9. How many cracks at an appeal do you get, how many suppliers or invoices will they go over?
Not that many, anymore, due to Amazon’s current trend of ignoring additional plans that are sent in. We recommend that sellers who try and fail with a first POA seek professional help for all subsequent appeals.
10. What if you can’t get reinstated, will you get your money in the end?
Sellers often contact us after they’ve failed to get reinstated and waited 90 days, expecting their payments to show up. Instead, they find themselves pushed through yet another appeals process just to try to get their money back.
If Amazon believes they can justify holding your funds permanently in arbitration, they’ll often do just that. They know you cannot sue them for relief. And they can show an arbitrator that you’ve agreed to their TOS, granting them broad powers over your selling privileges, funds, and inventory.

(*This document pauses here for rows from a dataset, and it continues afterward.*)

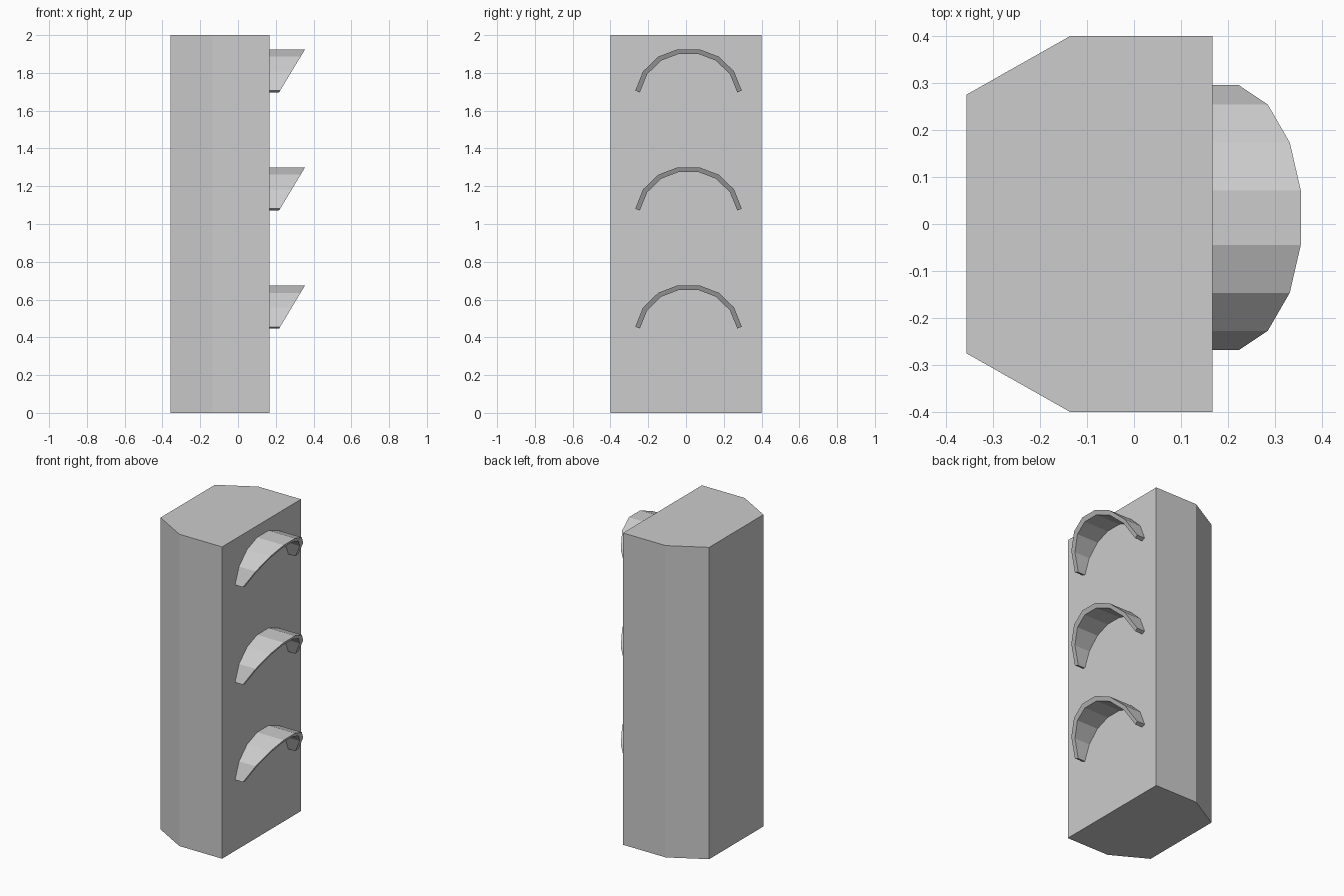
import bpy
import bmesh

cube = bpy.data.objects.get("Cube")
if cube:
    bpy.data.objects.remove(cube, do_unlink=True)

# One flat grey
grey = bpy.data.materials.new("plain_grey")
grey.use_nodes = True
colour = (0.604, 0.604, 0.604, 1)
grey.diffuse_color = colour
grey.node_tree.nodes["Principled BSDF"].inputs["Base Color"].default_value = colour


def loft(name, start, end):
    """Closed solid between two matching outlines."""
    bm = bmesh.new()
    a = [bm.verts.new(p) for p in start]
    b = [bm.verts.new(p) for p in end]
    bm.faces.new(a)
    bm.faces.new(b[::-1])
    for i in range(len(a)):
        j = (i + 1) % len(a)
        bm.faces.new((a[j], a[i], b[i], b[j]))
    bmesh.ops.recalc_face_normals(bm, faces=bm.faces)
    mesh = bpy.data.meshes.new(name)
    bm.to_mesh(mesh)
    bm.free()
    mesh.materials.append(grey)
    obj = bpy.data.objects.new(name, mesh)
    bpy.context.collection.objects.link(obj)
    return obj


# Tall housing with two chamfered rear corners
FACE_X = 0.167
half = [(FACE_X, 0.4), (-0.136, 0.4), (-0.357, 0.275)]
plan = half + [(x, -y) for x, y in reversed(half)]
loft("housing", [(x, y, 0) for x, y in plan], [(x, y, 2) for x, y in plan])

# Arched visors: half arcs as (distance from middle, drop from the crown)
outer = [(0.058, 0), (0.16, 0.039), (0.241, 0.117), (0.282, 0.219)]
inner = [(0.053, 0.025), (0.145, 0.06), (0.219, 0.132), (0.258, 0.228)]
MID_Y = 0.0135


def arch(points):
    return [(-y, d) for y, d in reversed(points)] + points


section = arch(outer) + arch(inner)[::-1]
for label, crown in (("lower", 0.675), ("middle", 1.3), ("upper", 1.925)):
    # The front rim is cut back along a slope
    back = [(FACE_X - 0.005, MID_Y + y, crown - d) for y, d in section]
    rim = [(0.355 - 0.602 * d, MID_Y + y, crown - d) for y, d in section]
    loft(label + "_visor", back, rim)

They have a high batting average in arbitration and use that as part of their overall decision making process.
Tens to hundreds of millions must be sitting in their coffers due to this approach. That’s a big incentive to keep going until they can’t justify it any longer. Numerous sellers who lack proof that will satisfy Amazon’s conditions for proving authenticity will be stuck without final funds or additional sales. The only way to avoid this predicament is to get your account reinstated.